■ What you have to do ■
Below is a block of entries; repeat exactly the lines starting at the line that contains "bmesh.ops.convex_hull(bm, input=bm.verts)" and ending at the line that contains "# Main housing", both included.

■ Source data ■
------------------------------------------------------------

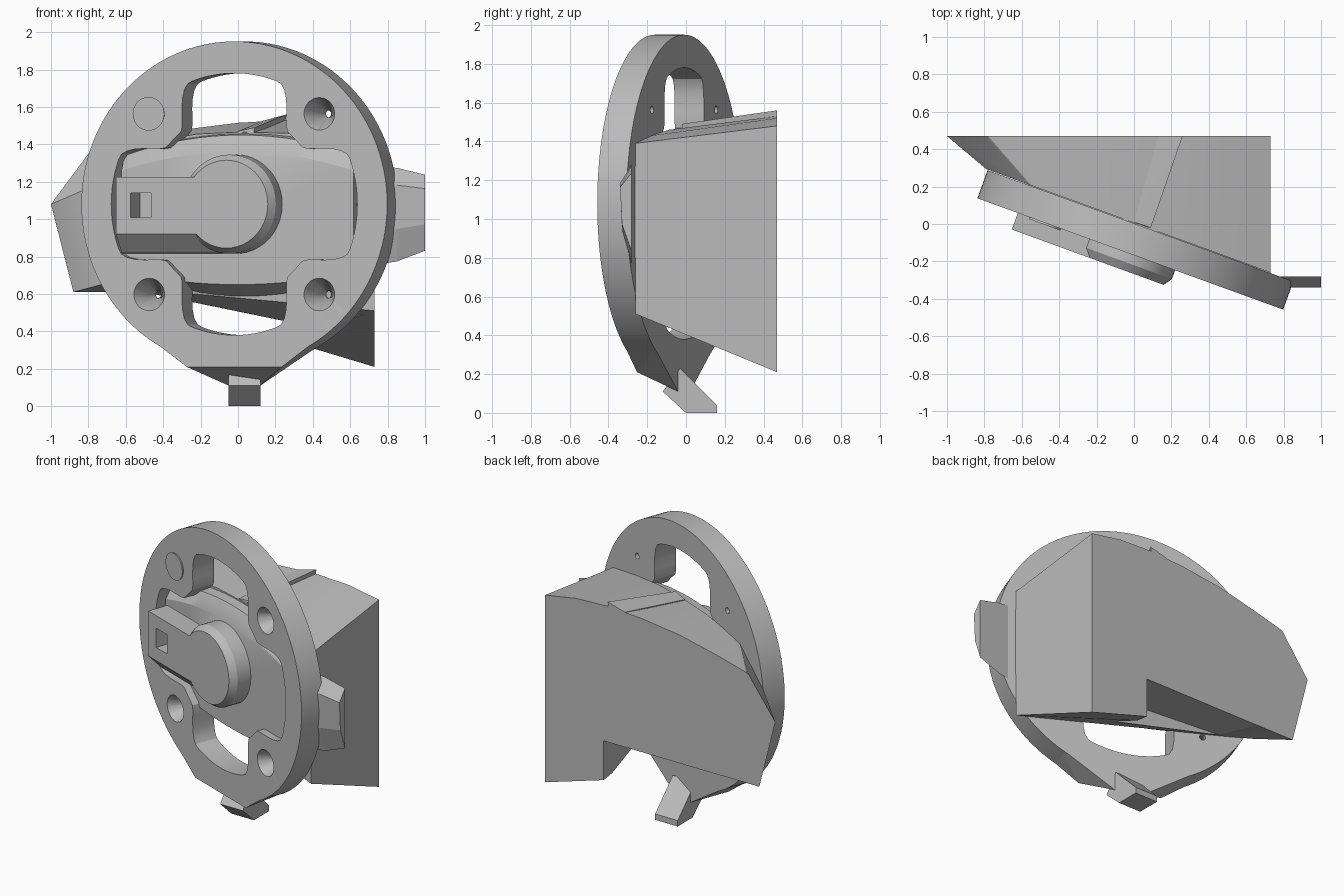
import bpy, bmesh
from math import sin, cos, pi, radians, degrees
from mathutils import Vector, Matrix

if "Cube" in bpy.data.objects:
    bpy.data.objects.remove(bpy.data.objects["Cube"])

grey = bpy.data.materials.new("plain_grey")
grey.use_nodes = True
grey.diffuse_color = (0.5, 0.5, 0.5, 1)
grey.node_tree.nodes["Principled BSDF"].inputs["Base Color"].default_value = (0.5, 0.5, 0.5, 1)

TILT = radians(-20)
MID_Z = 1.08
THICK = 0.16


def at(u, d, z):
    """Point in the tilted ring frame: u across, d back from the ring face."""
    return Vector((-0.02 + u * cos(TILT) - d * sin(TILT),
                   -0.16 + u * sin(TILT) + d * cos(TILT), z))


def behind(x, z):
    """Point on the back plane of the ring."""
    return Vector((x, 0.006 - 0.364 * x, z))


def finish(name, bm, smooth=True):
    bmesh.ops.recalc_face_normals(bm, faces=bm.faces)
    mesh = bpy.data.meshes.new(name)
    bm.to_mesh(mesh)
    bm.free()
    ob = bpy.data.objects.new(name, mesh)
    bpy.context.collection.objects.link(ob)
    mesh.materials.append(grey)
    if smooth:
        shade(ob)
    return ob


def select(ob):
    bpy.ops.object.select_all(action='DESELECT')
    ob.select_set(True)
    bpy.context.view_layer.objects.active = ob


def shade(ob):
    select(ob)
    bpy.ops.object.shade_smooth_by_angle(angle=radians(30))


def loft(name, sections, smooth=True):
    """Join matching closed sections and cap both ends."""
    bm = bmesh.new()
    rows = [[bm.verts.new(p) for p in s] for s in sections]
    n = len(rows[0])
    for a, b in zip(rows, rows[1:]):
        for i in range(n):
            j = (i + 1) % n
            bm.faces.new((a[i], a[j], b[j], b[i]))
    bm.faces.new(rows[0])
    bm.faces.new(rows[-1])
    return finish(name, bm, smooth)


def hull(name, points):
    bm = bmesh.new()
    for p in points:
        bm.verts.new(p)
    bmesh.ops.convex_hull(bm, input=bm.verts)
    bmesh.ops.dissolve_limit(bm, angle_limit=0.01, verts=bm.verts, edges=bm.edges)
    return finish(name, bm, False)


def cut(ob, cutters):
    for c in cutters:
        mod = ob.modifiers.new("cut", 'BOOLEAN')
        mod.operation = 'DIFFERENCE'
        mod.solver = 'EXACT'
        mod.object = c
        select(ob)
        bpy.ops.object.modifier_apply(modifier=mod.name)
        bpy.data.objects.remove(c)
    shade(ob)


def circle(u, z, r, d, n=48):
    return [at(u + r * cos(2 * pi * i / n), d, z + r * sin(2 * pi * i / n)) for i in range(n)]


# Mounting ring: the opening narrows around four screw bosses
def opening(angle):
    off = abs(degrees(angle) % 90 - 45)
    t = min(1, max(0, (24 - off) / 18))
    return 0.70 - 0.21 * t * t * (3 - 2 * t)


COUNT = 144
angles = [2 * pi * i / COUNT for i in range(COUNT)]
bm = bmesh.new()
loops = []
for d, inner in ((0, False), (THICK, False), (THICK, True), (0, True)):
    loop = []
    for a in angles:
        r = opening(a) if inner else 0.87
        loop.append(bm.verts.new(at(r * cos(a), d, MID_Z + r * sin(a))))
    loops.append(loop)
for k in range(4):
    a, b = loops[k], loops[(k + 1) % 4]
    for i in range(COUNT):
        j = (i + 1) % COUNT
        bm.faces.new((a[i], a[j], b[j], b[i]))
ring = finish("mounting_ring", bm)

# Countersunk screw holes
holes = []
for su in (-1, 1):
    for sz in (-1, 1):
        u, z = su * 0.484, MID_Z + sz * 0.483
        holes.append(loft("screw_cutter", [circle(u, z, r, d, 32) for r, d in
                                           ((0.09, -0.01), (0.087, 0.0), (0.02, 0.13), (0.02, 0.2))]))
cut(ring, holes)

# Foot under the ring and its hook
foot = []
for s in (-1, 1):
    foot += [at(s * 0.45, 0, 0.34), at(s * 0.27, 0, 0.21),
             at(s * 0.45, THICK, 0.34), at(s * 0.09, THICK, 0.11)]
hull("ring_foot", foot)
hook = [(-0.12, 0.11), (0, 0), (0.16, 0), (0.16, 0.04), (-0.03, 0.23)]
loft("foot_hook", [[Vector((x, y, z)) for y, z in hook] for x in (-0.05, 0.12)], False)

# Main housing between the ring and the flat back
back = [(0.73, 0.21), (0.73, 1.48), (0.5, 1.52), (0.26, 1.53), (0, 1.515), (-0.28, 1.48),
        (-0.55, 1.42), (-0.78, 1.36), (-0.80, 1.35), (-1, 1.08), (-0.88, 0.61), (-0.6, 0.61)]
front = [(0.73, 0.51), (0.73, 1.39), (0.5, 1.43), (0.26, 1.46), (0, 1.465), (-0.22, 1.455),
         (-0.42, 1.42), (-0.55, 1.39), (-0.57, 1.37), (-0.79, 1.17), (-0.73, 0.65), (-0.55, 0.63)]
housing = loft("housing", [[behind(x, z) for x, z in front],
                           [Vector((x, 0.47, z)) for x, z in back]])
notch = [(-1.5, 0.32), (0.29, 0.155), (0.29, 1), (-1.5, 1)]
cut(housing, [loft("notch_cutter", [[Vector((x, y, z)) for x, y in notch] for z in (-0.5, 0.609)])])

# Raised rib on top of the housing
hull("top_rib", [Vector(p) for p in (
    (0.26, 0.47, 1.56), (0.25, 0.47, 1.5), (0.13, 0.47, 1.525), (0.13, 0.47, 1.5),
    (0.09, -0.02, 1.49), (0.08, -0.02, 1.44), (0, 0.01, 1.47), (0, 0.01, 1.44))])

# Front plug that fills the middle of the ring, bevelled along its top
STEPS = 16
def plug_section(d, top, side, bottom):
    us = [-0.66 + 1.32 * i / STEPS for i in range(STEPS + 1)]
    bow = [1 - (u / 0.66) ** 2 for u in us]
    upper = [at(u, d, side + (top - side) * b) for u, b in zip(us, bow)]
    lower = [at(u, d, 0.72 + (bottom - 0.72) * b) for u, b in zip(us, bow)]
    return upper + lower[::-1]

loft("front_plug", [plug_section(0.05, 1.36, 1.26, 0.65), plug_section(0.10, 1.45, 1.34, 0.63),
                    plug_section(0.19, 1.46, 1.36, 0.57)])

# Round knob with a chamfered rim
loft("knob", [circle(-0.01, MID_Z, r, d) for r, d in
              ((0.235, -0.094), (0.265, -0.05), (0.265, 0.1))])

# Latch arm with a sloped underside and a small window
def arm_section(d, bottom, top):
    return [at(u, d, z) for u, z in ((-0.64, bottom), (-0.05, bottom), (-0.05, top), (-0.64, top))]

arm = loft("latch_arm", [arm_section(-0.094, 0.92, 1.225), arm_section(0.0, 0.82, 1.225),
                         arm_section(0.1, 0.81, 1.225)], False)
window = [(-0.555, 1.01), (-0.44, 1.01), (-0.44, 1.14), (-0.555, 1.14)]
cut(arm, [loft("window_cutter", [[at(u, d, z) for u, z in window] for d in (-0.2, 0.05)], False)])

# Side tab
tab = [(-0.28, 1.27), (-0.34, 1.18), (-0.33, 0.95), (-0.28, 0.78)]
loft("side_tab", [[Vector((x, y, MID_Z + (z - MID_Z) * k)) for y, z in tab]
                  for x, k in ((0.7, 1.1), (0.85, 1.02), (1.0, 0.83))], False)
hull("tab_root", [Vector((x, y, z)) for x in (0.6, 0.73) for y in (-0.29, -0.15) for z in (0.8, 1.27)])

------------------------------------------------------------

■ Solution for this exercise ■
    bmesh.ops.convex_hull(bm, input=bm.verts)
    bmesh.ops.dissolve_limit(bm, angle_limit=0.01, verts=bm.verts, edges=bm.edges)
    return finish(name, bm, False)


def cut(ob, cutters):
    for c in cutters:
        mod = ob.modifiers.new("cut", 'BOOLEAN')
        mod.operation = 'DIFFERENCE'
        mod.solver = 'EXACT'
        mod.object = c
        select(ob)
        bpy.ops.object.modifier_apply(modifier=mod.name)
        bpy.data.objects.remove(c)
    shade(ob)


def circle(u, z, r, d, n=48):
    return [at(u + r * cos(2 * pi * i / n), d, z + r * sin(2 * pi * i / n)) for i in range(n)]


# Mounting ring: the opening narrows around four screw bosses
def opening(angle):
    off = abs(degrees(angle) % 90 - 45)
    t = min(1, max(0, (24 - off) / 18))
    return 0.70 - 0.21 * t * t * (3 - 2 * t)


COUNT = 144
angles = [2 * pi * i / COUNT for i in range(COUNT)]
bm = bmesh.new()
loops = []
for d, inner in ((0, False), (THICK, False), (THICK, True), (0, True)):
    loop = []
    for a in angles:
        r = opening(a) if inner else 0.87
        loop.append(bm.verts.new(at(r * cos(a), d, MID_Z + r * sin(a))))
    loops.append(loop)
for k in range(4):
    a, b = loops[k], loops[(k + 1) % 4]
    for i in range(COUNT):
        j = (i + 1) % COUNT
        bm.faces.new((a[i], a[j], b[j], b[i]))
ring = finish("mounting_ring", bm)

# Countersunk screw holes
holes = []
for su in (-1, 1):
    for sz in (-1, 1):
        u, z = su * 0.484, MID_Z + sz * 0.483
        holes.append(loft("screw_cutter", [circle(u, z, r, d, 32) for r, d in
                                           ((0.09, -0.01), (0.087, 0.0), (0.02, 0.13), (0.02, 0.2))]))
cut(ring, holes)

# Foot under the ring and its hook
foot = []
for s in (-1, 1):
    foot += [at(s * 0.45, 0, 0.34), at(s * 0.27, 0, 0.21),
             at(s * 0.45, THICK, 0.34), at(s * 0.09, THICK, 0.11)]
hull("ring_foot", foot)
hook = [(-0.12, 0.11), (0, 0), (0.16, 0), (0.16, 0.04), (-0.03, 0.23)]
loft("foot_hook", [[Vector((x, y, z)) for y, z in hook] for x in (-0.05, 0.12)], False)

# Main housing between the ring and the flat back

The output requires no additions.